But the very best relationship Warner says he’s built is with his grant writer. "My first lesson in making this place a success was to get to know my grant writer first hand, and she has been so helpful,” he says. "The biggest thing we’ve done so far is that we had Extreme Entrepreneurship Tour come to campus and that was paid for by a Perkins grant. The cost of the Tour was over $10,000, and no one had tried to do this with Perkins money before, but Perkins paid for the whole thing. Not only was the Tour a huge success on campus, but it also has really helped me advertise my program in the community.”
The Topic Matters
At Bunker Hill Community College’s Center for Community Entrepreneurship, in Boston, MA, choosing a hot topic helped generate loads of help for the Center for Community Entrepreneurship’s (CCE) celebration of Global Entrepreneurship Week last November. By focusing on environmental issues, Dean of Professional Studies Bogusia J. Wojciechowska, who spearheaded the creation of the CCE, and CCE Coordinator Jennifer Fukada were able to attract a wide variety of speakers–mostly for free.

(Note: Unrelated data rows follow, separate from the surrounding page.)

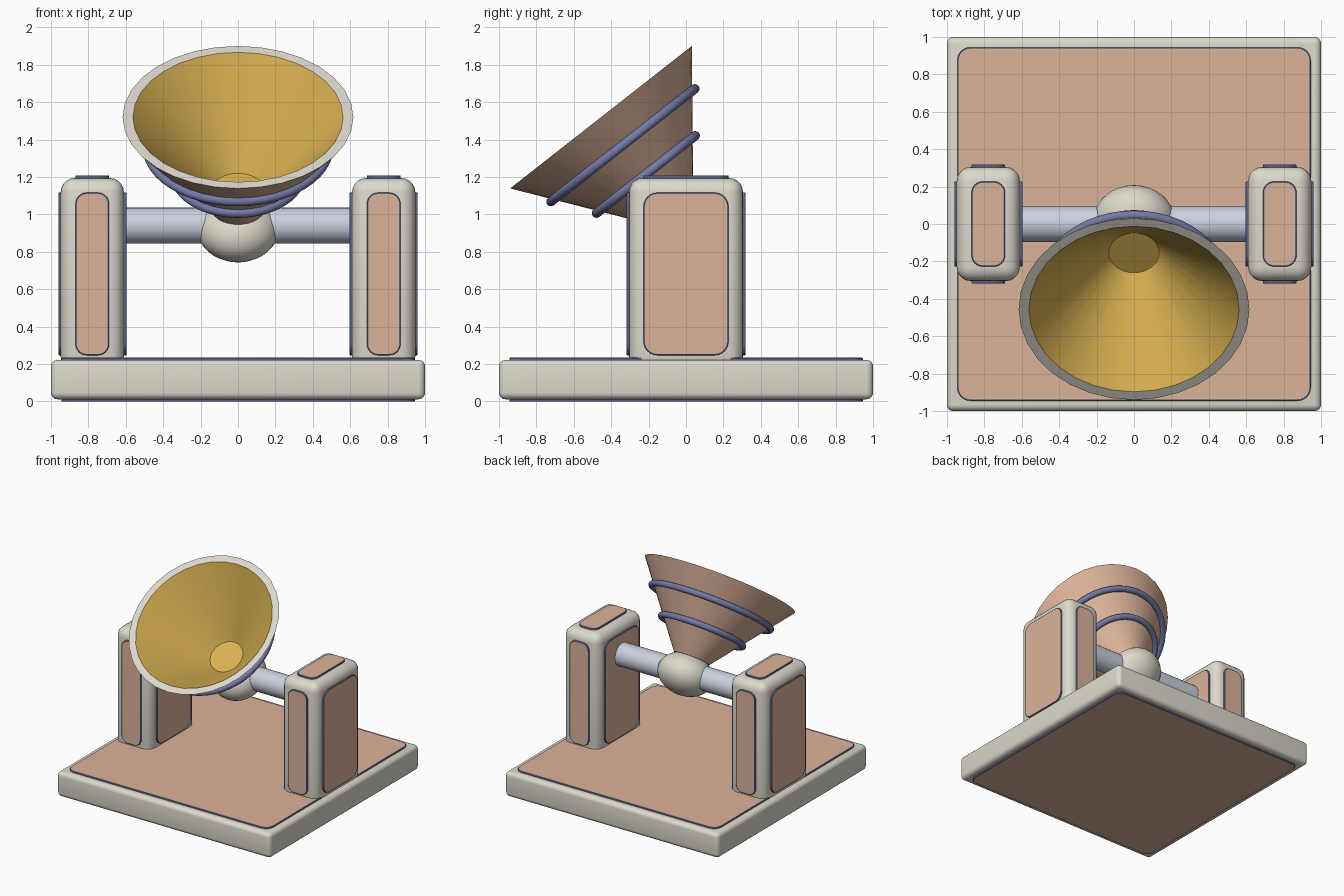
import bpy, bmesh, math
from mathutils import Vector, Matrix

if "Cube" in bpy.data.objects:
    bpy.data.objects.remove(bpy.data.objects["Cube"])


def mat(name, rgb):
    lin = [((c / 255 + 0.055) / 1.055) ** 2.4 for c in rgb]
    m = bpy.data.materials.new(name)
    m.diffuse_color = (*lin, 1)
    m.use_nodes = True
    m.node_tree.nodes["Principled BSDF"].inputs["Base Color"].default_value = m.diffuse_color
    return m


WHITE = mat("warm white", (221, 217, 204))
PINK = mat("clay pink", (220, 179, 154))
BLUE = mat("slate blue", (116, 122, 166))
STEEL = mat("pale steel", (202, 208, 222))
GOLD = mat("gold", (218, 178, 82))


def finish(name, bm, mats, angle=35):
    bmesh.ops.recalc_face_normals(bm, faces=bm.faces)
    me = bpy.data.meshes.new(name)
    bm.to_mesh(me)
    bm.free()
    ob = bpy.data.objects.new(name, me)
    bpy.context.collection.objects.link(ob)
    for m in mats:
        me.materials.append(m)
    bpy.ops.object.select_all(action='DESELECT')
    ob.select_set(True)
    bpy.context.view_layer.objects.active = ob
    bpy.ops.object.shade_smooth_by_angle(angle=math.radians(angle))
    return ob


def rounded_box(name, centre, size, radius):
    bm = bmesh.new()
    bmesh.ops.create_cube(bm, size=1, matrix=Matrix.Translation(centre) @ Matrix.Diagonal((*size, 1)))
    bmesh.ops.bevel(bm, geom=bm.edges[:], offset=radius, segments=5, profile=0.5, affect='EDGES')
    return finish(name, bm, [WHITE])


def panel(name, centre, normal, width, height, radius, depth=0.03, border=0.008):
    """Blue rounded plate with a pink face; centre is on its outer face."""
    n = Vector(normal)
    v = Vector((0, 1, 0)) if abs(n.z) > 0.5 else Vector((0, 0, 1))
    u = v.cross(n)
    bm = bmesh.new()

    def ring(shrink, offset):
        r = radius - shrink
        out = []
        for q, (sx, sy) in enumerate(((1, 1), (-1, 1), (-1, -1), (1, -1))):
            for i in range(7):
                a = (q + i / 6) * math.pi / 2
                x = sx * (width / 2 - radius) + r * math.cos(a)
                y = sy * (height / 2 - radius) + r * math.sin(a)
                out.append(bm.verts.new(Vector(centre) + u * x + v * y + n * offset))
        return out

    rings = [ring(0, -depth), ring(0, -0.003), ring(0.003, 0), ring(border, 0)]
    k = len(rings[0])
    for a, b in zip(rings, rings[1:]):
        for i in range(k):
            bm.faces.new((a[i], a[(i + 1) % k], b[(i + 1) % k], b[i]))
    bm.faces.new(rings[0])
    bm.faces.new(rings[-1]).material_index = 1
    return finish(name, bm, [BLUE, PINK])


def lathe(name, profile, mats, ids, matrix, seg=32, closed=False):
    """Spin (radius, height) points about local z; ids give each band's material."""
    bm = bmesh.new()
    rings = []
    for r, z in profile:
        if r < 1e-6:
            rings.append([bm.verts.new((0, 0, z))] * seg)
        else:
            rings.append([bm.verts.new((r * math.cos(2 * math.pi * i / seg),
                                        r * math.sin(2 * math.pi * i / seg), z)) for i in range(seg)])
    pairs = list(zip(rings, rings[1:]))
    if closed:
        pairs.append((rings[-1], rings[0]))
    for (a, b), m in zip(pairs, ids):
        for i in range(seg):
            j = (i + 1) % seg
            vs = list(dict.fromkeys((a[i], a[j], b[j], b[i])))
            bm.faces.new(vs).material_index = m
    bm.transform(matrix)
    return finish(name, bm, mats)


# Base slab with a panel above and below
rounded_box("base", (0, 0, 0.117), (2, 2, 0.21), 0.035)
panel("base_top_panel", (0, 0, 0.234), (0, 0, 1), 1.89, 1.89, 0.07)
panel("base_bottom_panel", (0, 0, 0), (0, 0, -1), 1.89, 1.89, 0.07)

# Two upright posts with panels on every visible face
for side, label in ((-1, "left"), (1, "right")):
    x = side * 0.779
    rounded_box(label + "_post", (x, 0, 0.68), (0.338, 0.61, 1.03), 0.075)
    for s, end in ((-1, "front"), (1, "back")):
        panel(f"{label}_post_{end}_panel", (x, s * 0.318, 0.682), (0, s, 0), 0.18, 0.87, 0.06)
    for s, end in ((-1, "left"), (1, "right")):
        panel(f"{label}_post_{end}_side_panel", (x + s * 0.182, 0, 0.682), (s, 0, 0), 0.455, 0.87, 0.075)
    panel(label + "_post_top_panel", (x, 0, 1.209), (0, 0, 1), 0.18, 0.455, 0.06)

# Axle between the posts
PIVOT = Matrix.Translation((0, 0, 0.94))
lathe("axle", [(0, -0.66), (0.096, -0.66), (0.096, 0.66), (0, 0.66)], [STEEL], [0, 0, 0],
      PIVOT @ Matrix.Rotation(math.pi / 2, 4, 'Y'))

# Tilted dish assembly
TILT = PIVOT @ Matrix.Rotation(math.radians(38.1), 4, 'X')
hub = [(0.222 * math.sin(math.pi * i / 16), -0.01 - 0.165 * math.cos(math.pi * i / 16)) for i in range(17)]
hub[0], hub[-1] = (0, hub[0][1]), (0, hub[-1][1])
lathe("hub", hub, [WHITE], [0] * 16, TILT)

# Horn: clay outside, white rim, gold inside
lathe("horn", [(0, 0.12), (0.143, 0.12), (0.617, 0.737), (0.562, 0.737), (0.135, 0.25), (0, 0.25)],
      [PINK, WHITE, GOLD], [0, 0, 1, 2, 2], TILT)

# Hoops around the horn
for label, radius, height in (("upper", 0.489, 0.547), ("lower", 0.336, 0.348)):
    tube = [(radius + 0.025 * math.cos(math.pi * i / 6), height + 0.025 * math.sin(math.pi * i / 6))
            for i in range(12)]
    lathe(label + "_hoop", tube, [BLUE], [0] * 12, TILT, seg=48, closed=True)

"Our theme was going green, and the people who spoke were really interested in this issue so they were willing to speak for free or lower their normal fees,” says Wojciechowska.
"For six events over a five-day period, we paid a minimal amount for two speakers and had eight speakers from local businesses who came and spoke for free because the topic–getting local businesses to think green–was on point for them,” says Fukuda. "For example, two of the free speakers were the head of the Boston office of Zipcar and the founder and CEO of a local restaurant chain. It was a win-win because they got exposure to our students and we got great speakers!”
"When people actually got here, they were really happy to be here and wanted to interact with us more,” says Wojciechowska. "People were surprised at the size of our student body (11,000) and the breadth of our curriculum. For many of them it was the first time they’ve been to a community college and they were impressed.”
As others have experienced, a personal touch helped seal the deal with speakers. "A personal phone call is helpful and most people said yes,” says Fukuda. "People have become more aware of what community colleges are doing due to the downturn in the economy. There is a curiosity and an interest in helping. It’s a matter of targeting people who may have an interest in your campus and building logical partnerships.”